=== Section Start ===

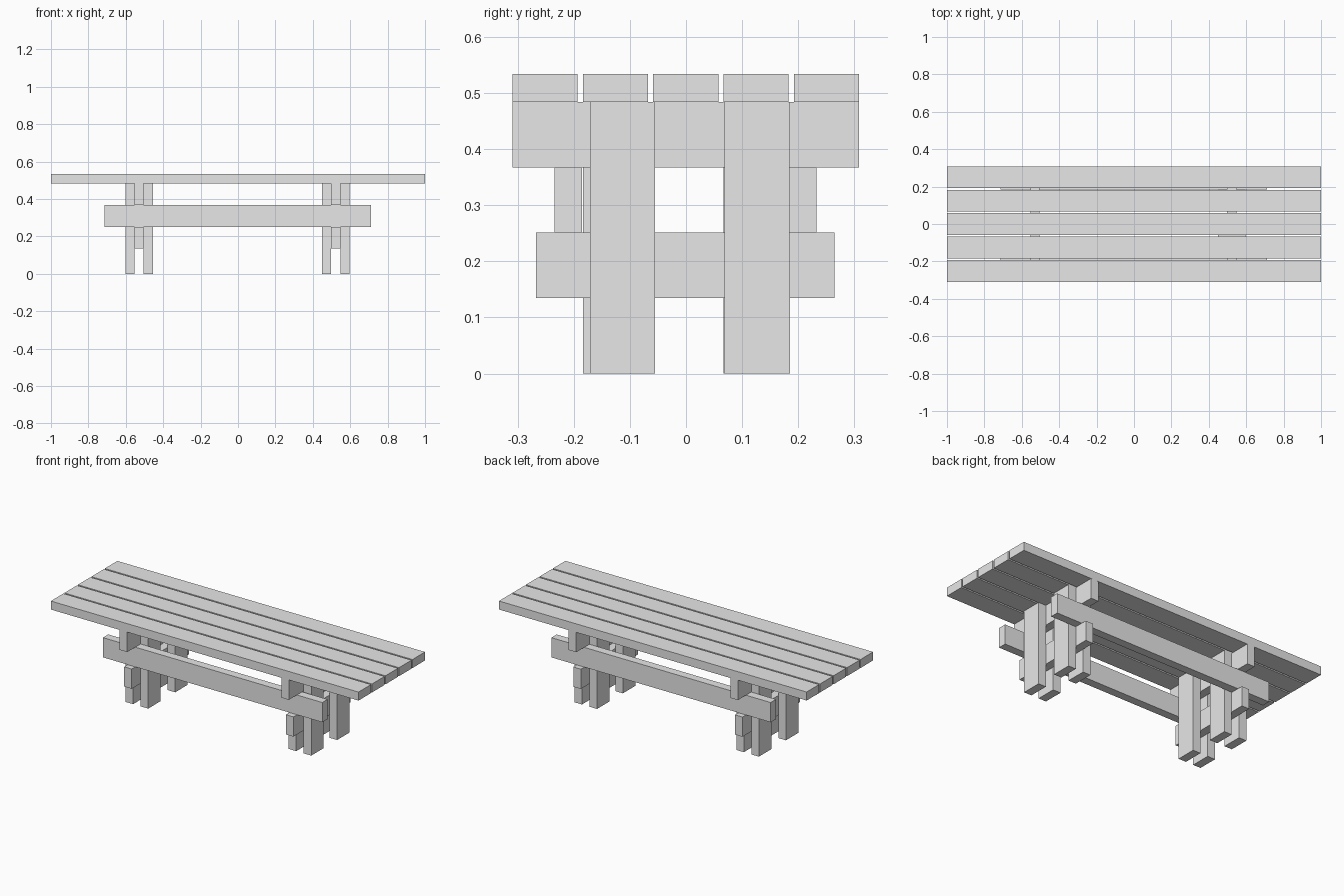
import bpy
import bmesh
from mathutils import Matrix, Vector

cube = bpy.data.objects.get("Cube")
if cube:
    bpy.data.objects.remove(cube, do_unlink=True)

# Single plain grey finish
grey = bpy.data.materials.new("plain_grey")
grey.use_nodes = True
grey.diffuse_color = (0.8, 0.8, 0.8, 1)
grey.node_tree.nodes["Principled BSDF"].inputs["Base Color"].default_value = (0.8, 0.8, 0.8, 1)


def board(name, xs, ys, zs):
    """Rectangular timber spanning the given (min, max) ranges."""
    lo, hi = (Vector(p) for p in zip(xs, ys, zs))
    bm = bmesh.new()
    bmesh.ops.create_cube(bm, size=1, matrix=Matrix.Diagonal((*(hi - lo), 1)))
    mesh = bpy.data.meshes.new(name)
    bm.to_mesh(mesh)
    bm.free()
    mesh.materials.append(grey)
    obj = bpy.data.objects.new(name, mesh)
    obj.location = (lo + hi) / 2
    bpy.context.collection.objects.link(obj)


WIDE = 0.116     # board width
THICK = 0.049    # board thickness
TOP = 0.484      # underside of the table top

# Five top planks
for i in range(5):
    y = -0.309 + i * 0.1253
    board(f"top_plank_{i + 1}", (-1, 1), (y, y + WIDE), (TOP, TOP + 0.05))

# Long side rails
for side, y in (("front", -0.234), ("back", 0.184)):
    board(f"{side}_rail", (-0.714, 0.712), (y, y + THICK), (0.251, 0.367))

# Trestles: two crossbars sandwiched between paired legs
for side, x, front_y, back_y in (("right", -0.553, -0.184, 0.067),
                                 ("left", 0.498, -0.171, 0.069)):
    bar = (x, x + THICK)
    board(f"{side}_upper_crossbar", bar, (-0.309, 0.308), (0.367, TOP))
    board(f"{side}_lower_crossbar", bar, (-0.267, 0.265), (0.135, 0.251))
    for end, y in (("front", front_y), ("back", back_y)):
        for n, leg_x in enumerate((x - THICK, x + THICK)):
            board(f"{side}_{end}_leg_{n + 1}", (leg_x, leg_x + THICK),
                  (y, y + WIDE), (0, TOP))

=== Section End ===

Task item.
Search the data for the string "materials" and copy every line where it appears.

Your solution.
grey = bpy.data.materials.new("plain_grey")
    mesh.materials.append(grey)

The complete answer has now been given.